CVS, the concurrent versions system, gives developers an easy way to manage changes made to project files. Under CVS, each person working on a project gets their own “sandbox” copy of every file involved, which they can modify and experiment with however they please; a central, untouchable file repository keeps the canonical files safe. It lets several developers work on the same set of files without fear of accidentally wiping out other peoples’ changes (hence the concurrent part of the system’s name).
CVS also lets you view and work with all the previous versions of a file, without having to manage a whole archival library yourself. This gives you a great way to track, annotate, and access changes to a file over time.
While CVS is designed with source code in mind, it works with any kind of text file-based project that develops over time, such as web sites and books.

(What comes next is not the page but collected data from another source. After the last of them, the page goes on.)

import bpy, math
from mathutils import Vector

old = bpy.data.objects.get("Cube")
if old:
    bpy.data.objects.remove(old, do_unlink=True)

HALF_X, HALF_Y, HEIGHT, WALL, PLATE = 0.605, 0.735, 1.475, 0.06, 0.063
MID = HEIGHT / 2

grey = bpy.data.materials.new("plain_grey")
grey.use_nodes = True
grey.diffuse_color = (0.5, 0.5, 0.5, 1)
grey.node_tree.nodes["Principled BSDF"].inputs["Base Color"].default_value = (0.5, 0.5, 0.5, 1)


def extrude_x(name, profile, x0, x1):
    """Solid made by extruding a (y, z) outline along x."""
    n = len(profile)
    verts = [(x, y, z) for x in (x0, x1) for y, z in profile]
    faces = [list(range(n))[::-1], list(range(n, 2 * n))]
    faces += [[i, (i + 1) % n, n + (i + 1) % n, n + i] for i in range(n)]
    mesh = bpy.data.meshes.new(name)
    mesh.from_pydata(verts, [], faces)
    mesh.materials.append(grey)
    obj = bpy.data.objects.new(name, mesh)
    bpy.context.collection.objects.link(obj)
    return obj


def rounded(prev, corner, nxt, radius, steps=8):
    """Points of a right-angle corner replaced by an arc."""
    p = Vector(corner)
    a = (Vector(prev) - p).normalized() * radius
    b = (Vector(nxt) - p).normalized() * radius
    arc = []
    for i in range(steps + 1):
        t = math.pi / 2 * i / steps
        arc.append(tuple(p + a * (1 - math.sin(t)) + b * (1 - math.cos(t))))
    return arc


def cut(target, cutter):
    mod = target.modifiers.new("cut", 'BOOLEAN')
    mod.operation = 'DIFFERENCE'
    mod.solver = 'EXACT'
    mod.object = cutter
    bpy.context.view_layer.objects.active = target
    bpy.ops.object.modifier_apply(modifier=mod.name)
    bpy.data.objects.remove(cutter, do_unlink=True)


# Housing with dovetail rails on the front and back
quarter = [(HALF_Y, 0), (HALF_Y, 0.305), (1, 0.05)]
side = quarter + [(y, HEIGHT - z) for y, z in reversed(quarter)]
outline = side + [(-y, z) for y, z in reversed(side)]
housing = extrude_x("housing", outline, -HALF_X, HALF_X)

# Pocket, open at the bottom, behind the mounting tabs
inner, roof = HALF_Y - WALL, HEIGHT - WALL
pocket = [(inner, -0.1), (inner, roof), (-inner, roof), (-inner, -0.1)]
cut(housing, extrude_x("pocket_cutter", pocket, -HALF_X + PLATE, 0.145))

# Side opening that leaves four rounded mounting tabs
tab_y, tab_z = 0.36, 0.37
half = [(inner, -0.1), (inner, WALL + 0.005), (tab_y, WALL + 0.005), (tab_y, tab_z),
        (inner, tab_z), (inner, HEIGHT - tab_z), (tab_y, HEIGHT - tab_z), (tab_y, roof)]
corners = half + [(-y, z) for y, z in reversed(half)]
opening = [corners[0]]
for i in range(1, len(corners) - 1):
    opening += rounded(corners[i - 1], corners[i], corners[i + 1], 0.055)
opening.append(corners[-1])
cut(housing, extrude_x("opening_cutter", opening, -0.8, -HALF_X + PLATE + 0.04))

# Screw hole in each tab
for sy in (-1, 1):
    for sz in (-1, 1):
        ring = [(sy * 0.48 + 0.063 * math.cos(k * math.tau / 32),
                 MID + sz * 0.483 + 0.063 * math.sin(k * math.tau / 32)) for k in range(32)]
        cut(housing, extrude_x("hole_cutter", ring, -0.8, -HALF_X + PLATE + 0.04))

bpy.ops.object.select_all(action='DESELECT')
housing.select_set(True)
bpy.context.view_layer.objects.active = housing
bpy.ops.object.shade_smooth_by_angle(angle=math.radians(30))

Mac OS X gives you two ways to work with CVS. It ships with the command-line cvs program, the same one currently maintained by Cyclic Software (http://www.cyclic.com). Through this program, you can both check out CVS-based software located on other machines via a network, or you can set up CVS repositories on your own machine (which then become available for checkout by yourself or others with the right permissions). The next section summarizes the use of this tool.
On that note, Mac OS X’s other use of CVS lies within Project Builder, which has integrated CVS functionality, letting you ...